Ephraim has surrounded me with lies, the house of Israel with deceit. And Judah is unruly against God, even against the faithful Holy One.
Ephraim surrounds Me with lies And the house of Israel with deceit; Judah is also unruly against God, Even against the Holy One who is faithful.
Israel surrounds me with lies and deceit, but Judah still walks with God and is faithful to the Holy One.
Ephraim tells lies right and left. Not a word of Israel can be trusted. Judah, meanwhile, is no better, addicted to cheap gods.
The deceit of Ephraim and the false words of Israel are about me on every side. …
Ephraim has surrounded me with lies, and the house of Israel with deceit; but Judah still walks with God, and is faithful to the Holy One.
"Ephraim has encircled Me with lies, And the house of Israel with deceit; But Judah still walks with God, Even with the Holy One who is faithful.
|NET © [draft] ITL|
|NET © Notes||
1 sn Beginning with 11:12, the verse numbers through 12:14 in the English Bible differ by one from the verse numbers in the Hebrew text (BHS), with 11:12 ET = 12:1 HT, 12:1 ET = 12:2 HT, etc., through 12:14 ET = 12:15 HT. From 13:1 to 13:16 the verse numbers in the English Bible and the Hebrew Bible are again the same.
2 tn The phrase “has surrounded me” is not repeated in the Hebrew text here, but is implied by the parallelism in the preceding line.
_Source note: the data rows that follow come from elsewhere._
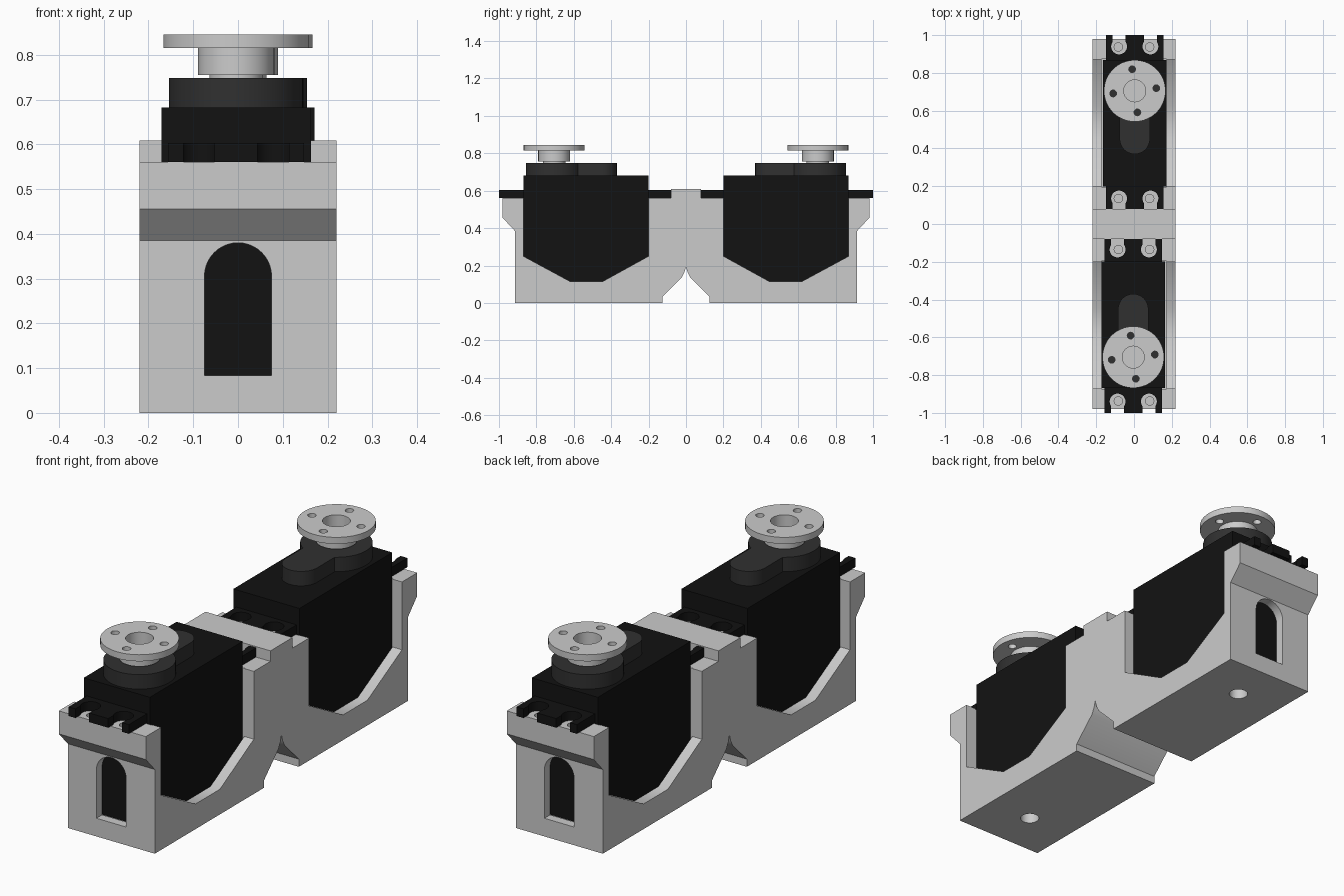
import bpy, bmesh
from math import pi, sin, cos, asin, radians
from mathutils import Matrix, Vector

if "Cube" in bpy.data.objects:
    bpy.data.objects.remove(bpy.data.objects["Cube"])


def material(name, v):
    m = bpy.data.materials.new(name)
    m.diffuse_color = (v, v, v, 1)
    m.use_nodes = True
    m.node_tree.nodes["Principled BSDF"].inputs["Base Color"].default_value = m.diffuse_color
    return m


BLACK = material("black_plastic", 0.006)
DARK = material("dark_plastic", 0.03)


def arc(cx, cy, r, a0, a1, n):
    return [(cx + r * cos(a0 + (a1 - a0) * i / n), cy + r * sin(a0 + (a1 - a0) * i / n))
            for i in range(n + 1)]


def circle(cx, cy, r, n=32):
    return arc(cx, cy, r, 0, 2 * pi, n)[:-1]


def rect(x0, x1, y0, y1):
    return [(x0, y0), (x1, y0), (x1, y1), (x0, y1)]


def finish(bm, name, mat, xf):
    bmesh.ops.recalc_face_normals(bm, faces=bm.faces)
    bm.transform(xf)
    me = bpy.data.meshes.new(name)
    bm.to_mesh(me)
    bm.free()
    ob = bpy.data.objects.new(name, me)
    bpy.context.collection.objects.link(ob)
    if mat:
        me.materials.append(mat)
    return ob


def prism(name, pts, lo, hi, axis="z", mat=None, xf=Matrix()):
    """Extrude a 2D profile along an axis."""
    place = {"x": lambda a, b: (lo, a, b), "y": lambda a, b: (a, lo, b),
             "z": lambda a, b: (a, b, lo)}[axis]
    bm = bmesh.new()
    face = bm.faces.new([bm.verts.new(place(a, b)) for a, b in pts])
    ext = bmesh.ops.extrude_face_region(bm, geom=[face])
    step = Vector([(hi - lo) * (axis == k) for k in "xyz"])
    bmesh.ops.translate(bm, vec=step, verts=[v for v in ext["geom"] if isinstance(v, bmesh.types.BMVert)])
    return finish(bm, name, mat, xf)


def lathe(name, pts, xf, steps=64):
    bm = bmesh.new()
    vs = [bm.verts.new((r, 0, z)) for r, z in pts]
    es = [bm.edges.new(p) for p in zip(vs, vs[1:])]
    bmesh.ops.spin(bm, geom=vs + es, cent=(0, 0, 0), axis=(0, 0, 1), angle=2 * pi, steps=steps)
    bmesh.ops.remove_doubles(bm, verts=bm.verts, dist=1e-5)
    return finish(bm, name, None, xf)


def select(ob):
    bpy.ops.object.select_all(action="DESELECT")
    ob.select_set(True)
    bpy.context.view_layer.objects.active = ob


def cut(ob, cutters):
    for c in cutters:
        select(ob)
        mod = ob.modifiers.new("cut", "BOOLEAN")
        mod.operation, mod.solver, mod.object = "DIFFERENCE", "EXACT", c
        bpy.ops.object.modifier_apply(modifier=mod.name)
        bpy.data.objects.remove(c)


def smooth(ob):
    select(ob)
    bpy.ops.object.shade_smooth_by_angle(angle=radians(30))


# Double bracket: mirrored side profile with the low side walls
half = [(.008, .165), (.022, .137), (.125, .035), (.125, 0), (.915, 0), (.915, .385),
        (.98, .455), (.98, .56), (.87, .56), (.87, .25), (.62, .115), (.445, .115),
        (.2, .25), (.2, .56), (.08, .56), (.08, .608)]
profile = [(0, .195)] + half + [(-y, z) for y, z in reversed(half)]
bracket = prism("bracket", profile, -.22, .22, "x")

# Pockets, end windows, floor holes and screw holes
arch = [(-.075, .083), (.075, .083)] + arc(0, .305, .075, 0, pi, 20)
cutters = []
for s in (1, -1):
    turn = Matrix.Rotation(0 if s > 0 else pi, 4, "Z")
    cutters += [prism("cutter", rect(-.172, .172, .196, .874), .08, .8, "z", xf=turn),
                prism("cutter", arch, .85, .95, "y", xf=turn),
                prism("cutter", circle(0, .705, .04), -.1, .2, "z", xf=turn)]
    for x in (-.083, .083):
        for y in (.135, .937):
            cutters.append(prism("cutter", circle(x, y, .022, 24), .47, .7, "z", xf=turn))
cut(bracket, cutters)
smooth(bracket)


# Mounting tab outline with two open keyhole slots, measured from the servo middle
def tab_outline(sign):
    a = asin(.035 / .042)
    pts = [(-.152, .32), (-.152, .4625)]
    for cx in (-.083, .083):
        pts.append((cx - .035, .4625))
        pts += arc(cx, .4025, .042, pi / 2 + a, pi * 2.5 - a, 24)
        pts.append((cx + .035, .4625))
    pts += [(.152, .4625), (.152, .32)]
    return [(x, y * sign) for x, y in pts]


# Cap outline: large round around the shaft with a smaller lobe behind it
t = asin(.08 / .15)
cap = arc(0, 0, .15, -pi / 2 + t, 1.5 * pi - t, 48) + arc(0, -.255, .08, pi, 2 * pi, 24)

# Horn section: recess, disc, hub and shaft
horn_section = [(0, .79), (.058, .79), (.058, .845), (.163, .845), (.163, .815),
                (.085, .815), (.085, .755), (.06, .755), (.06, .745), (0, .745)]

for label, angle in (("back", 0), ("front", pi)):
    turn = Matrix.Rotation(angle, 4, "Z")
    mid = turn @ Matrix.Translation((.004, .5375, 0))
    shaft = turn @ Matrix.Translation((.004, .705, 0))

    prism(label + "_servo_body", rect(-.167, .167, -.338, .332), .082, .682, "z", BLACK, mid)
    for end, sign in (("outer", 1), ("inner", -1)):
        smooth(prism(f"{label}_{end}_tab", tab_outline(sign), .561, .603, "z", BLACK, mid))
    smooth(prism(label + "_gear_cap", cap, .68, .748, "z", DARK, shaft))

    horn = lathe(label + "_horn", horn_section, shaft)
    cut(horn, [prism("cutter", circle(.115 * cos(a), .115 * sin(a), .018, 20), .78, .9, "z", xf=shaft)
               for a in (radians(7) + k * pi / 2 for k in range(4))])
    smooth(horn)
It is supplied in the translation for stylistic reasons, smoothness, and readability.
3 tn The verb רוּד (rud, “to roam about freely”) is used in a concrete sense to refer to someone wandering restlessly and roaming back and forth (BDB 923 s.v. רוּד; Judg 11:37). Here, it is used figuratively, possibly with positive connotations, as indicated by the preposition עִם (’im, “with”), to indicate accompaniment: “but Judah still goes about with God” (HALOT 1194 s.v. רוד). Some English versions render it positively: “Judah still walks with God” (RSV, NRSV); “Judah is restive under God” (REB); “but Judah stands firm with God” (NJPS); “but Judah yet ruleth with God” (KJV, ASV). Other English versions adopt the negative connotation “to wander restlessly” and nuance עִם in an adversative sense (“against”): “Judah is still rebellious against God” (NAB), “Judah is unruly against God” (NIV), and “the people of Judah are still rebelling against me” (TEV).